--- ACTIVITY ---
Each line of the data has to be written out again exactly as shown.

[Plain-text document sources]
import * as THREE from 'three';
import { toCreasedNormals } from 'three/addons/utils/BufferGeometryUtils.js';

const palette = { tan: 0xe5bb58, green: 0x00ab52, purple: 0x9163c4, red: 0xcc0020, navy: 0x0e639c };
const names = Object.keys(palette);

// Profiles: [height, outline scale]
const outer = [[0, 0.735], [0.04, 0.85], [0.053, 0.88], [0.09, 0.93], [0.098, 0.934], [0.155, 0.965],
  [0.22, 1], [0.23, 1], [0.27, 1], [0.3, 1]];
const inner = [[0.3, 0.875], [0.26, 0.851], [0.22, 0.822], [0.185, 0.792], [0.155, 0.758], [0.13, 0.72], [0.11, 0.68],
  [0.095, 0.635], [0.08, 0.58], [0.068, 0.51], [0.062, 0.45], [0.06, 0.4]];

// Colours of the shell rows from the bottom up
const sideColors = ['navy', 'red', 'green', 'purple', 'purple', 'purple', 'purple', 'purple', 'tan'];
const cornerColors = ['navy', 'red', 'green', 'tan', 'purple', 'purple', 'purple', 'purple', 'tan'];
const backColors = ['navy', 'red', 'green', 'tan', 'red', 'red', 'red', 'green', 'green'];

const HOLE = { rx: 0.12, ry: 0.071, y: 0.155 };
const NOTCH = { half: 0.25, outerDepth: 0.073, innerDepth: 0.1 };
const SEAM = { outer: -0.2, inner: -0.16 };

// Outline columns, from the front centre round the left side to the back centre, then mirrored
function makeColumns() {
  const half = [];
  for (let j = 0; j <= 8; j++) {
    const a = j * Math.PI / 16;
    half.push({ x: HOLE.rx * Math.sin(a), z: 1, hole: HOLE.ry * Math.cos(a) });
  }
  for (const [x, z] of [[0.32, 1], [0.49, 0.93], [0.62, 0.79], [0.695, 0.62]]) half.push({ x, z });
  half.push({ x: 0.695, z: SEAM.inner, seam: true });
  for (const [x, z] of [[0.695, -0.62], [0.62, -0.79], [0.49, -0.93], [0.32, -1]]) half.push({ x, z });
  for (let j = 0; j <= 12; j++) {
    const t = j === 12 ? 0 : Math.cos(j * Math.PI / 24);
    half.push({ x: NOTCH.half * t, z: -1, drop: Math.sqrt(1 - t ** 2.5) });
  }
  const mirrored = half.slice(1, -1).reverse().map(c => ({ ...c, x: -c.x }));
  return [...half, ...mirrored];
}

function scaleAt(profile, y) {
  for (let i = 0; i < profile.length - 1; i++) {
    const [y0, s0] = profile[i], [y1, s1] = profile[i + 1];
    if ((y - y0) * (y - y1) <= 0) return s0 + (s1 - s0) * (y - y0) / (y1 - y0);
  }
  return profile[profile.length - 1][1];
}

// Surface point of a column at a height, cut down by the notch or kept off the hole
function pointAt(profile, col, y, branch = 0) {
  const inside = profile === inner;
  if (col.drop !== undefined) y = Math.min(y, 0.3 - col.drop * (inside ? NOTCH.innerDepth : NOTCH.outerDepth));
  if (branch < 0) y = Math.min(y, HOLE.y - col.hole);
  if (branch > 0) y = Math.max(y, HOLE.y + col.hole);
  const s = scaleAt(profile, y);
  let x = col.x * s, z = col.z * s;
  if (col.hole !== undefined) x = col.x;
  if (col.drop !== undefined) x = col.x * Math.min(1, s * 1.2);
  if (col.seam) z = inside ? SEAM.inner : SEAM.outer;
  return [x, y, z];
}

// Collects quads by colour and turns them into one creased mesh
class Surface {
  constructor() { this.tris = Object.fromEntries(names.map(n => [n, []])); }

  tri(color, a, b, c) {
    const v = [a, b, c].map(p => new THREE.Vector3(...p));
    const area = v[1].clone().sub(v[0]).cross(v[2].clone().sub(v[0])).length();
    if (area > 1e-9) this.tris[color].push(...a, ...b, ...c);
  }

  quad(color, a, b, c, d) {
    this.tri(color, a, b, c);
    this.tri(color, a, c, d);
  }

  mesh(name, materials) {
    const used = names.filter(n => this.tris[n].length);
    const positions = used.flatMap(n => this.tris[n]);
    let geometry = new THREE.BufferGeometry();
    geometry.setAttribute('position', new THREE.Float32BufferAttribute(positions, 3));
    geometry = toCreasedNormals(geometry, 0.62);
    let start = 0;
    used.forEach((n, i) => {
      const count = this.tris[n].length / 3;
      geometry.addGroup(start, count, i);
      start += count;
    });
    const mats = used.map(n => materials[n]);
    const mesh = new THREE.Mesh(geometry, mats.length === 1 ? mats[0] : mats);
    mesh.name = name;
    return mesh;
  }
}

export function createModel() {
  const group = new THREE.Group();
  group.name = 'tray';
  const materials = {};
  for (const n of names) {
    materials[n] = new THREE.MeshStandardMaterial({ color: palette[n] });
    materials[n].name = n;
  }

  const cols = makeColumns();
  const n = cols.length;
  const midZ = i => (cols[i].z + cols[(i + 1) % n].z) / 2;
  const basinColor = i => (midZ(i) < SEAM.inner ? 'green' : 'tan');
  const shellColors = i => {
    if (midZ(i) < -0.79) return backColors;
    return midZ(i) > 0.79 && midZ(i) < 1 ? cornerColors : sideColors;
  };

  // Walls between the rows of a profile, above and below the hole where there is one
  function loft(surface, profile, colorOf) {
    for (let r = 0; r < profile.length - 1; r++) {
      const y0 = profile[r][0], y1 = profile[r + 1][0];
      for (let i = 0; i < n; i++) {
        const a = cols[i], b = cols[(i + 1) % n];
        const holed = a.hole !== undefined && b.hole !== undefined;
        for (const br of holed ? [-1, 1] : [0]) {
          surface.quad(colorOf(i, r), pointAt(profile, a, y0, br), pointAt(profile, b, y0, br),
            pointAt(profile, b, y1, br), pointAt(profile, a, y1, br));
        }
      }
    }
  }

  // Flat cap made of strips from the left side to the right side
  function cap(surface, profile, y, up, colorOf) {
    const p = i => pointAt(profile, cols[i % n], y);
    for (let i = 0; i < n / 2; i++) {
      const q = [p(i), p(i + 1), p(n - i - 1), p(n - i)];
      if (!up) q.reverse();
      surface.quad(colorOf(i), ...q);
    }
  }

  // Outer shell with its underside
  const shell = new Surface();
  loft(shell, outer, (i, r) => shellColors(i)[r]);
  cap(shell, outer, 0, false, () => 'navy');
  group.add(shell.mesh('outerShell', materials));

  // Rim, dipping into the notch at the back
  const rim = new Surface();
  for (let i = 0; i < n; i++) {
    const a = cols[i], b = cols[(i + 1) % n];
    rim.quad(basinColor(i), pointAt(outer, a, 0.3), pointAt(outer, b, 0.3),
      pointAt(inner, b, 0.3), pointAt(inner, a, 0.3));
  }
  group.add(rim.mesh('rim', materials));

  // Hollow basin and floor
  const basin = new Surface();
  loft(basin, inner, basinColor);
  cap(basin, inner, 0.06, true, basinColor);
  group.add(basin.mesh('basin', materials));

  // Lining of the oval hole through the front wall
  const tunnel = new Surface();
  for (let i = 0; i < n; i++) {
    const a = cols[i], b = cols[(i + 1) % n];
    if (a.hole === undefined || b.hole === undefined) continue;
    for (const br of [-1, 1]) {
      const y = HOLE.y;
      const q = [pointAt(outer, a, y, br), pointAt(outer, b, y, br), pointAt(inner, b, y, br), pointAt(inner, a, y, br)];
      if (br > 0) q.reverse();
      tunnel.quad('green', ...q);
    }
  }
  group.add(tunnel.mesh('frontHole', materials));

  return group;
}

--- SOLUTION TO THIS PROBLEM ---
import * as THREE from 'three';
import { toCreasedNormals } from 'three/addons/utils/BufferGeometryUtils.js';

const palette = { tan: 0xe5bb58, green: 0x00ab52, purple: 0x9163c4, red: 0xcc0020, navy: 0x0e639c };
const names = Object.keys(palette);

// Profiles: [height, outline scale]
const outer = [[0, 0.735], [0.04, 0.85], [0.053, 0.88], [0.09, 0.93], [0.098, 0.934], [0.155, 0.965],
  [0.22, 1], [0.23, 1], [0.27, 1], [0.3, 1]];
const inner = [[0.3, 0.875], [0.26, 0.851], [0.22, 0.822], [0.185, 0.792], [0.155, 0.758], [0.13, 0.72], [0.11, 0.68],
  [0.095, 0.635], [0.08, 0.58], [0.068, 0.51], [0.062, 0.45], [0.06, 0.4]];

// Colours of the shell rows from the bottom up
const sideColors = ['navy', 'red', 'green', 'purple', 'purple', 'purple', 'purple', 'purple', 'tan'];
const cornerColors = ['navy', 'red', 'green', 'tan', 'purple', 'purple', 'purple', 'purple', 'tan'];
const backColors = ['navy', 'red', 'green', 'tan', 'red', 'red', 'red', 'green', 'green'];

const HOLE = { rx: 0.12, ry: 0.071, y: 0.155 };
const NOTCH = { half: 0.25, outerDepth: 0.073, innerDepth: 0.1 };
const SEAM = { outer: -0.2, inner: -0.16 };

// Outline columns, from the front centre round the left side to the back centre, then mirrored
function makeColumns() {
  const half = [];
  for (let j = 0; j <= 8; j++) {
    const a = j * Math.PI / 16;
    half.push({ x: HOLE.rx * Math.sin(a), z: 1, hole: HOLE.ry * Math.cos(a) });
  }
  for (const [x, z] of [[0.32, 1], [0.49, 0.93], [0.62, 0.79], [0.695, 0.62]]) half.push({ x, z });
  half.push({ x: 0.695, z: SEAM.inner, seam: true });
  for (const [x, z] of [[0.695, -0.62], [0.62, -0.79], [0.49, -0.93], [0.32, -1]]) half.push({ x, z });
  for (let j = 0; j <= 12; j++) {
    const t = j === 12 ? 0 : Math.cos(j * Math.PI / 24);
    half.push({ x: NOTCH.half * t, z: -1, drop: Math.sqrt(1 - t ** 2.5) });
  }
  const mirrored = half.slice(1, -1).reverse().map(c => ({ ...c, x: -c.x }));
  return [...half, ...mirrored];
}

function scaleAt(profile, y) {
  for (let i = 0; i < profile.length - 1; i++) {
    const [y0, s0] = profile[i], [y1, s1] = profile[i + 1];
    if ((y - y0) * (y - y1) <= 0) return s0 + (s1 - s0) * (y - y0) / (y1 - y0);
  }
  return profile[profile.length - 1][1];
}

// Surface point of a column at a height, cut down by the notch or kept off the hole
function pointAt(profile, col, y, branch = 0) {
  const inside = profile === inner;
  if (col.drop !== undefined) y = Math.min(y, 0.3 - col.drop * (inside ? NOTCH.innerDepth : NOTCH.outerDepth));
  if (branch < 0) y = Math.min(y, HOLE.y - col.hole);
  if (branch > 0) y = Math.max(y, HOLE.y + col.hole);
  const s = scaleAt(profile, y);
  let x = col.x * s, z = col.z * s;
  if (col.hole !== undefined) x = col.x;
  if (col.drop !== undefined) x = col.x * Math.min(1, s * 1.2);
  if (col.seam) z = inside ? SEAM.inner : SEAM.outer;
  return [x, y, z];
}

// Collects quads by colour and turns them into one creased mesh
class Surface {
  constructor() { this.tris = Object.fromEntries(names.map(n => [n, []])); }

  tri(color, a, b, c) {
    const v = [a, b, c].map(p => new THREE.Vector3(...p));
    const area = v[1].clone().sub(v[0]).cross(v[2].clone().sub(v[0])).length();
    if (area > 1e-9) this.tris[color].push(...a, ...b, ...c);
  }

  quad(color, a, b, c, d) {
    this.tri(color, a, b, c);
    this.tri(color, a, c, d);
  }

  mesh(name, materials) {
    const used = names.filter(n => this.tris[n].length);
    const positions = used.flatMap(n => this.tris[n]);
    let geometry = new THREE.BufferGeometry();
    geometry.setAttribute('position', new THREE.Float32BufferAttribute(positions, 3));
    geometry = toCreasedNormals(geometry, 0.62);
    let start = 0;
    used.forEach((n, i) => {
      const count = this.tris[n].length / 3;
      geometry.addGroup(start, count, i);
      start += count;
    });
    const mats = used.map(n => materials[n]);
    const mesh = new THREE.Mesh(geometry, mats.length === 1 ? mats[0] : mats);
    mesh.name = name;
    return mesh;
  }
}

export function createModel() {
  const group = new THREE.Group();
  group.name = 'tray';
  const materials = {};
  for (const n of names) {
    materials[n] = new THREE.MeshStandardMaterial({ color: palette[n] });
    materials[n].name = n;
  }

  const cols = makeColumns();
  const n = cols.length;
  const midZ = i => (cols[i].z + cols[(i + 1) % n].z) / 2;
  const basinColor = i => (midZ(i) < SEAM.inner ? 'green' : 'tan');
  const shellColors = i => {
    if (midZ(i) < -0.79) return backColors;
    return midZ(i) > 0.79 && midZ(i) < 1 ? cornerColors : sideColors;
  };

  // Walls between the rows of a profile, above and below the hole where there is one
  function loft(surface, profile, colorOf) {
    for (let r = 0; r < profile.length - 1; r++) {
      const y0 = profile[r][0], y1 = profile[r + 1][0];
      for (let i = 0; i < n; i++) {
        const a = cols[i], b = cols[(i + 1) % n];
        const holed = a.hole !== undefined && b.hole !== undefined;
        for (const br of holed ? [-1, 1] : [0]) {
          surface.quad(colorOf(i, r), pointAt(profile, a, y0, br), pointAt(profile, b, y0, br),
            pointAt(profile, b, y1, br), pointAt(profile, a, y1, br));
        }
      }
    }
  }

  // Flat cap made of strips from the left side to the right side
  function cap(surface, profile, y, up, colorOf) {
    const p = i => pointAt(profile, cols[i % n], y);
    for (let i = 0; i < n / 2; i++) {
      const q = [p(i), p(i + 1), p(n - i - 1), p(n - i)];
      if (!up) q.reverse();
      surface.quad(colorOf(i), ...q);
    }
  }

  // Outer shell with its underside
  const shell = new Surface();
  loft(shell, outer, (i, r) => shellColors(i)[r]);
  cap(shell, outer, 0, false, () => 'navy');
  group.add(shell.mesh('outerShell', materials));

  // Rim, dipping into the notch at the back
  const rim = new Surface();
  for (let i = 0; i < n; i++) {
    const a = cols[i], b = cols[(i + 1) % n];
    rim.quad(basinColor(i), pointAt(outer, a, 0.3), pointAt(outer, b, 0.3),
      pointAt(inner, b, 0.3), pointAt(inner, a, 0.3));
  }
  group.add(rim.mesh('rim', materials));

  // Hollow basin and floor
  const basin = new Surface();
  loft(basin, inner, basinColor);
  cap(basin, inner, 0.06, true, basinColor);
  group.add(basin.mesh('basin', materials));

  // Lining of the oval hole through the front wall
  const tunnel = new Surface();
  for (let i = 0; i < n; i++) {
    const a = cols[i], b = cols[(i + 1) % n];
    if (a.hole === undefined || b.hole === undefined) continue;
    for (const br of [-1, 1]) {
      const y = HOLE.y;
      const q = [pointAt(outer, a, y, br), pointAt(outer, b, y, br), pointAt(inner, b, y, br), pointAt(inner, a, y, br)];
      if (br > 0) q.reverse();
      tunnel.quad('green', ...q);
    }
  }
  group.add(tunnel.mesh('frontHole', materials));

  return group;
}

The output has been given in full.